“Coming from the outside and with the experience I have, it’s always interesting,” says Button.
“From an outsider [perspective] looking in you see things that can be improved.”
WHAT EXPERIENCE DOES BUTTON BRING?
As a world champion Button is one of only 33 drivers who knows what it takes to be the best in F1.
He also raced for various teams in different guises including under manufacturer ownership, starting with Williams, and taking in stints at Benetton/Renault, BAR/Honda/Brawn and finally McLaren – racking up 306 starts, 15 wins and 50 podiums.
So, Williams is tapping into a man with almost unprecedented F1 experience, which will no doubt be of benefit to Williams’s driving contingent and command great respect from everyone at the team.
New Williams CEO Jost Capito says Button has also “shown his acumen in both the business and broadcasting worlds and remains a widely respected figure in the paddock”. But that has limited value in helping run the team more effectively.
It’s worth pointing out that Button last raced in F1 full-time in 2016. There will likely be a lot from Button’s past that Williams can tap into in some way, but it would be a step too far to say that it has picked up someone with completely relevant recent experience – especially of how a top F1 team operates.
Prior to taking on his Sky broadcasting role in 2019, Button had removed himself from the grand prix world. But at least he had begun to re-immerse himself in F1, so he is hardly a relic from the past.
“I’ve really enjoyed getting back into F1 and seeing it change over the last few years,” says Button.
“This this felt like the perfect moment to rejoin Williams.”
SO, IS THIS A ‘REAL’ POSITION?
Yes, but it’s not a serious leadership one, or something with daily responsibilities.

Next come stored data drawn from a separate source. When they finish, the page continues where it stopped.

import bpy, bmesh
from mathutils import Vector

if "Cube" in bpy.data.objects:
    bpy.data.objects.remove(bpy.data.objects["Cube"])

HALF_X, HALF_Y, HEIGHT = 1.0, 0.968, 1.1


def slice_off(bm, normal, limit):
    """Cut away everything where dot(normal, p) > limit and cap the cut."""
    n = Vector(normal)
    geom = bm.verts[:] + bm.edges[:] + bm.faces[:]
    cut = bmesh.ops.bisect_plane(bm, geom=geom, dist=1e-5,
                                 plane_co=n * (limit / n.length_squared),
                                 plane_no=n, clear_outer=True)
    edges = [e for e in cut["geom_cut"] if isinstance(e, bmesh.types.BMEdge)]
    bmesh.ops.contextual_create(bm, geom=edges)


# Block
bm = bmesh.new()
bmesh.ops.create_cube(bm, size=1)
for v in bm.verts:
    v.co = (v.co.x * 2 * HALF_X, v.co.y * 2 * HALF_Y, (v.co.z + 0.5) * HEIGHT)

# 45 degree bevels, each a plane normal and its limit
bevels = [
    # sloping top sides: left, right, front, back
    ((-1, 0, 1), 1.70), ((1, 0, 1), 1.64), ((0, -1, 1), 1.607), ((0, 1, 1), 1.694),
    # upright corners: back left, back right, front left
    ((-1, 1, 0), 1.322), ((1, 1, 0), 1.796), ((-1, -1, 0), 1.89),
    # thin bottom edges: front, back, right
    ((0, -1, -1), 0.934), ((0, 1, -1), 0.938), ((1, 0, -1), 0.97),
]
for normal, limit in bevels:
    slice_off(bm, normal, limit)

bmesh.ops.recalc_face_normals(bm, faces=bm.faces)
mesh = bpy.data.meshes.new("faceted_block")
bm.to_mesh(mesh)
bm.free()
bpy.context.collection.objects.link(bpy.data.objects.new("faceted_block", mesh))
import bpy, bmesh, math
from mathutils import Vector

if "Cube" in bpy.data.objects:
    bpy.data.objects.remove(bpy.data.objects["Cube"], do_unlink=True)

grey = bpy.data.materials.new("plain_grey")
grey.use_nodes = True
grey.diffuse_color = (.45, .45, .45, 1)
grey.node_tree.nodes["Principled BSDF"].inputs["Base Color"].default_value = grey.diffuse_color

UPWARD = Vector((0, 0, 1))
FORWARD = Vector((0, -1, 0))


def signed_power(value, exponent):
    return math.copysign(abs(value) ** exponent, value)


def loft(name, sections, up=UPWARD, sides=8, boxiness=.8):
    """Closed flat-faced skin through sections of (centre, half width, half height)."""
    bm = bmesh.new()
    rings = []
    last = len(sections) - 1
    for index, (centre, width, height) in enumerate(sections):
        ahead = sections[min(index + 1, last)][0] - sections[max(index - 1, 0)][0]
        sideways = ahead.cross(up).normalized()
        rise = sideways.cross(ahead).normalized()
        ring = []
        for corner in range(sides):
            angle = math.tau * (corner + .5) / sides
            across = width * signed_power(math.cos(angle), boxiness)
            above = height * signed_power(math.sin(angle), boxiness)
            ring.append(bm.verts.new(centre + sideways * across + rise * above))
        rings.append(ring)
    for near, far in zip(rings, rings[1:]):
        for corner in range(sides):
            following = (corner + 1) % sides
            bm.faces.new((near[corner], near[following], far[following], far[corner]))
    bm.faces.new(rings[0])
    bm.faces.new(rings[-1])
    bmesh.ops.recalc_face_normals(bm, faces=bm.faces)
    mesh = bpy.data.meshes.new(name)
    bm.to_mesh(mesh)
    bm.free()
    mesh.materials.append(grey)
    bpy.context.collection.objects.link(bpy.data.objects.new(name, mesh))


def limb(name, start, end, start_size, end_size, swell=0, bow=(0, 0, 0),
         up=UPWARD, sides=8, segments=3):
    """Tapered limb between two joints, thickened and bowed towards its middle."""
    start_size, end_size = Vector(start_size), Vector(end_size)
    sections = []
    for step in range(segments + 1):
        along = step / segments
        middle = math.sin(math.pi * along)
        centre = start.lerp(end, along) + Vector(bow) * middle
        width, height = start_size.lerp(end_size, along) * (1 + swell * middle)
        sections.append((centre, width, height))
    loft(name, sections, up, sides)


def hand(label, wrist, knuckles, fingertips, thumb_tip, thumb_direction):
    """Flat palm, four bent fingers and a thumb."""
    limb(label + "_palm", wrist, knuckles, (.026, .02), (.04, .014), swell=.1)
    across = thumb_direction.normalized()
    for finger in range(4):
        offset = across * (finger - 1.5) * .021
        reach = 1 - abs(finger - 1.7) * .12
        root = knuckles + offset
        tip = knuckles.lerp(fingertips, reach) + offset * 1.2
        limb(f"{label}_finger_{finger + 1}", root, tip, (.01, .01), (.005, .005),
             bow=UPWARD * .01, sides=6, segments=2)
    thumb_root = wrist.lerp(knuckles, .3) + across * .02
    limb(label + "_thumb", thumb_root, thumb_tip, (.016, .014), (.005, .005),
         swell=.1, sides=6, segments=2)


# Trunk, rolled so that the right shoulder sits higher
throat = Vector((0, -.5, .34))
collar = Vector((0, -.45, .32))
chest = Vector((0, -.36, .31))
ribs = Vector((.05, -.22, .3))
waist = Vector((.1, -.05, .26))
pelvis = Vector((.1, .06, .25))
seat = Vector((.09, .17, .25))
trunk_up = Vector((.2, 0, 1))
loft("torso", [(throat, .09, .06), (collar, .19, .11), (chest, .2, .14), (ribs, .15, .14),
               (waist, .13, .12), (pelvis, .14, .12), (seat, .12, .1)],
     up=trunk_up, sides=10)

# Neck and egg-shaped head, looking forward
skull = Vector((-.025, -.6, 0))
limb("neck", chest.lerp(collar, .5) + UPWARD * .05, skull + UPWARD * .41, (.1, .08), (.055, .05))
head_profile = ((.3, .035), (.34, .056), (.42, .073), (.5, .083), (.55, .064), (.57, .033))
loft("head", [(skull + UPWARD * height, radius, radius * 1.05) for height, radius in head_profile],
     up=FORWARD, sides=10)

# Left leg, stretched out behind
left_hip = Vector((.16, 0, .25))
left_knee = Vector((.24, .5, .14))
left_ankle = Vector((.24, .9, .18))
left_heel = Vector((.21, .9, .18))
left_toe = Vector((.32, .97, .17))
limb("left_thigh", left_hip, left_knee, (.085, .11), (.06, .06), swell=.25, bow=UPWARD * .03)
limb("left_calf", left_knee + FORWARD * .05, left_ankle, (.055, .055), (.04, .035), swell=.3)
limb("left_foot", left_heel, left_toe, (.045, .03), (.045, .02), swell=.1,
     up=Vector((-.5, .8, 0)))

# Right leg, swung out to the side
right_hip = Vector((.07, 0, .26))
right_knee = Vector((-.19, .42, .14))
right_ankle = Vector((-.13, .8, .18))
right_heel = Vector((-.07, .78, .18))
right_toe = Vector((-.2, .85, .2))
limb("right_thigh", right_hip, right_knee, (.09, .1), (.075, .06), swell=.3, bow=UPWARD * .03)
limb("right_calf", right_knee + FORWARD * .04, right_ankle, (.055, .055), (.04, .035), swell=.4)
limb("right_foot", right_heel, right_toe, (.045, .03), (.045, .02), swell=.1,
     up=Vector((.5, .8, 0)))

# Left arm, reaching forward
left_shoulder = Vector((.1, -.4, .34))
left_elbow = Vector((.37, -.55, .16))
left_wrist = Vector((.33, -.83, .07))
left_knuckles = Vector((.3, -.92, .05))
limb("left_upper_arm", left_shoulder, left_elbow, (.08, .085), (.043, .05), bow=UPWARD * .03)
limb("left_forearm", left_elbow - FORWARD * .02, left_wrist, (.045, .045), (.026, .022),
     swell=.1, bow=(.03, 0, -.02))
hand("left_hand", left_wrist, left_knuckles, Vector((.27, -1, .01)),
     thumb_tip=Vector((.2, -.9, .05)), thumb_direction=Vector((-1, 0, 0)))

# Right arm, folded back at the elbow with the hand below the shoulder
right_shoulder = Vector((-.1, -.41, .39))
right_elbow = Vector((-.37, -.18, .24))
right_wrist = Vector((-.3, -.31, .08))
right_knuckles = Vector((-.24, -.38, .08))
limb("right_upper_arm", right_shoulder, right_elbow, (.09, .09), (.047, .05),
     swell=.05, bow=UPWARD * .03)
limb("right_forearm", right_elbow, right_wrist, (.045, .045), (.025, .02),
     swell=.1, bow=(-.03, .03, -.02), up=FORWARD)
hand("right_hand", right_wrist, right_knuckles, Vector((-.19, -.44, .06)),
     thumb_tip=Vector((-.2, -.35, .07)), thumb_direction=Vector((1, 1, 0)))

It’s an elevated position than just an ambassadorial role as he will not be calling any shots at Williams, but the team will hope he brings a tangible benefit beyond just being a familiar face to wheel out at a couple of big occasions.
The most obvious advantage of this role will be his profile, though. He is a relevant, popular public-facing person for the new Williams regime who has more profile than Capito or Dorilton’s choice as team principal Simon Roberts. He also gives Dorilton a clear link to the team’s history at the same time and the ‘reunion’ element of Button’s appointment has already been played up a lot.
Sentimentality doesn’t win anything on-track in F1, but it has its advantages. That is the ambassadorial side of the job. How much more than that it will be depends on what Button has to offer behind-the-scenes.
He is already espousing a view that backs the new ownership’s approach – “they’re not afraid of change” – and given the respect Button will command that might be beneficial in terms of getting everybody on the shop floor buying into ‘life after the Williams family’.
But there will be limitations on what Button’s brings from the management consultant side, for lack of a better description. Dorilton has already begun a long process of improving things at the team’s base as that is where the team’s main limitations were, while also committing to major strategic moves such as an enhanced Mercedes technical partnership.
Button has not influenced those decisions and he is not going to relocate to Grove and work there full-time. So, he will need to find other ways to be more than just a fashionable team representative who speaks well on camera and boosts morale.
But he has spoken enthusiastically about the task ahead, being part of Williams’s attempted recovery, and reuniting with a team close to his heart – and the fact it’s a multi-year deal suggests both parties see this as a serious and worthwhile collaboration.
“I look forward to working with them and however much I can help I will,” says Button.
“Everyone needs to be pulling their weight. Everyone needs to give 100%. The team needs to be passionate, every single person that works there it can’t be just the job, it needs to be the passion and the love for the sport.
“That’s the only way that we’re going to fight at the front again.”